What you are asked to do:
Your answer should be every line of the entries that has the string "range" in it.

[Saved entries]
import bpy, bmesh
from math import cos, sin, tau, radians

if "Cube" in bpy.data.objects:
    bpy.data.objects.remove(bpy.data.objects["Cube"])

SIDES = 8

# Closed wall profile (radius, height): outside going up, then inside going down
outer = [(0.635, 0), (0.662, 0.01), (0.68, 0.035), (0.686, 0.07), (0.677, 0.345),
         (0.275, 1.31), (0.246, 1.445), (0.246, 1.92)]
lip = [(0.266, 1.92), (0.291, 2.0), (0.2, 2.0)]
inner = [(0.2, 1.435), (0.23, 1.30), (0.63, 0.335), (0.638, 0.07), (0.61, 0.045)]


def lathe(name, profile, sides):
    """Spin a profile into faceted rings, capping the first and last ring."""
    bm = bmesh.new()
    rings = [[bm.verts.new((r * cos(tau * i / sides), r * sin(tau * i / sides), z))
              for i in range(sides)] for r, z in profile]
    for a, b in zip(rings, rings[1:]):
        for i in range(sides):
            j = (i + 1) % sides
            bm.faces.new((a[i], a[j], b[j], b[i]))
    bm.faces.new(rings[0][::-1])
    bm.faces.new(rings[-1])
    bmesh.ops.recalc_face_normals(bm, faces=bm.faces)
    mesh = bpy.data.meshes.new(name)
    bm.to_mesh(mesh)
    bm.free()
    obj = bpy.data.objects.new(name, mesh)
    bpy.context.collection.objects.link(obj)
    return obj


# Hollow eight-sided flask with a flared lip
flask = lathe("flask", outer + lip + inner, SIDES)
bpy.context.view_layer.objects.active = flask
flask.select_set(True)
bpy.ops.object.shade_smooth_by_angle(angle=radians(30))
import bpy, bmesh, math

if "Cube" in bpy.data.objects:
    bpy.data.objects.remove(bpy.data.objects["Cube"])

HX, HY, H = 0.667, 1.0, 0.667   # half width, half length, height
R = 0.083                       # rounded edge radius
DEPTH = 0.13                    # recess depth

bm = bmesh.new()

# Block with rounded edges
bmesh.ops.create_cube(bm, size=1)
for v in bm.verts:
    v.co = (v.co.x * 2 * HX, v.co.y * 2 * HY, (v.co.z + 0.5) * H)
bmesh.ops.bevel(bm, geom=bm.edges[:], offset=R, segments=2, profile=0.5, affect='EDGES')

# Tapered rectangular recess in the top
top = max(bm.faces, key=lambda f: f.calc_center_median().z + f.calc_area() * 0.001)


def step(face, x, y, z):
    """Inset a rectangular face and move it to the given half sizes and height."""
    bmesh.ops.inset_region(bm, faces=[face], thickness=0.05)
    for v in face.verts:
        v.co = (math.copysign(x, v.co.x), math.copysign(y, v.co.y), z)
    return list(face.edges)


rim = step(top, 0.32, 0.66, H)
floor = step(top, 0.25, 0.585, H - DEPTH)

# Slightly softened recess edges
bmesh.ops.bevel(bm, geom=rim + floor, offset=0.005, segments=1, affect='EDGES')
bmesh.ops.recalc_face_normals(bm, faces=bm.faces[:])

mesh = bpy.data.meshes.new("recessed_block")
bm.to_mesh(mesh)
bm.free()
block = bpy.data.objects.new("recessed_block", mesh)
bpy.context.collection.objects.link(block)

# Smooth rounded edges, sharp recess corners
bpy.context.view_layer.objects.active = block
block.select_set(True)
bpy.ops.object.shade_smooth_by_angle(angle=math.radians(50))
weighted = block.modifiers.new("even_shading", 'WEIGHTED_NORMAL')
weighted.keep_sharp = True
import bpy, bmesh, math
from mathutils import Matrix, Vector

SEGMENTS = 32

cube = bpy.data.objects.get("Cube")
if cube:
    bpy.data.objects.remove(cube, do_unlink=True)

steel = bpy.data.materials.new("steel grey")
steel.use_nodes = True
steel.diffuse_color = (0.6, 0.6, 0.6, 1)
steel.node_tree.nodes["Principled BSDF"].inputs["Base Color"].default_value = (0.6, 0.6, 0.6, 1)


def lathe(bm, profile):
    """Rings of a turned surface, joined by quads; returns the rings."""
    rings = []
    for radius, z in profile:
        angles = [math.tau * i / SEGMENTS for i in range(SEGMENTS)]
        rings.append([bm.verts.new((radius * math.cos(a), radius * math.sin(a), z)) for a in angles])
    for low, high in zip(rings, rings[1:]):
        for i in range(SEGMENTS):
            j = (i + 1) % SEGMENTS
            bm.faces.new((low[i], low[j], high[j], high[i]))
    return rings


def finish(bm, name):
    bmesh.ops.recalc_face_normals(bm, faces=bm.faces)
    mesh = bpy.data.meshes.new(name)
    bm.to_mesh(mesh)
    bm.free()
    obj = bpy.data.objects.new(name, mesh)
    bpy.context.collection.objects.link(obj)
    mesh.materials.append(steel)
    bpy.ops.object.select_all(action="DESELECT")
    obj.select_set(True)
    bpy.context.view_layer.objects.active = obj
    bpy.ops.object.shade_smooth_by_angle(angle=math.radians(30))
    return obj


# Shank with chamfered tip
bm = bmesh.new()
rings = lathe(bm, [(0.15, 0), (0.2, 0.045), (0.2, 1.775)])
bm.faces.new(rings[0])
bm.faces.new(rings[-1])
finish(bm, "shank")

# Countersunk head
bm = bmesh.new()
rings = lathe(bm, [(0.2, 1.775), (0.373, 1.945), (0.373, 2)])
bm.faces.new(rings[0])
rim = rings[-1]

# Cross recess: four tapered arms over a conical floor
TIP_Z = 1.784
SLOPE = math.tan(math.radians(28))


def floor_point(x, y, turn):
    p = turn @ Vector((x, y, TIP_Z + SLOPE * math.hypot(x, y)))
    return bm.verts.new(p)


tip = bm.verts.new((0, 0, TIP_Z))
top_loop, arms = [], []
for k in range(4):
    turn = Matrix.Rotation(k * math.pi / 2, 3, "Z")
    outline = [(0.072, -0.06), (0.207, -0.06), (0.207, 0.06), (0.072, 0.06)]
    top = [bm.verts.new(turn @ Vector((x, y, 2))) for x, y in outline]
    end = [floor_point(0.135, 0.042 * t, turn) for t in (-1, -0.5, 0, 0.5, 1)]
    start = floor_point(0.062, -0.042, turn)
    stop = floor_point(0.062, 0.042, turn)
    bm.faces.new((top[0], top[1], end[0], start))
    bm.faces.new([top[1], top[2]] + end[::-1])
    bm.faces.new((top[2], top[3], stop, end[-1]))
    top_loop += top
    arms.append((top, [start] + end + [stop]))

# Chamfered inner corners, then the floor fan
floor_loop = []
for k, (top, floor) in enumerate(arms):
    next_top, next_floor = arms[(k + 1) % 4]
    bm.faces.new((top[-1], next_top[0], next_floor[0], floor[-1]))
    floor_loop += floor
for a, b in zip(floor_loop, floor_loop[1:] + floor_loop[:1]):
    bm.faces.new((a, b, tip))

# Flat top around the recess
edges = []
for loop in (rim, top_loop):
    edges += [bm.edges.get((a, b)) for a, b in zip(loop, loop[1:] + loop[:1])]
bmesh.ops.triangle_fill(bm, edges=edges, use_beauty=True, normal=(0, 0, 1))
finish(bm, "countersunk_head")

Written solution:
              for i in range(sides)] for r, z in profile]
        for i in range(sides):
        angles = [math.tau * i / SEGMENTS for i in range(SEGMENTS)]
        for i in range(SEGMENTS):
for k in range(4):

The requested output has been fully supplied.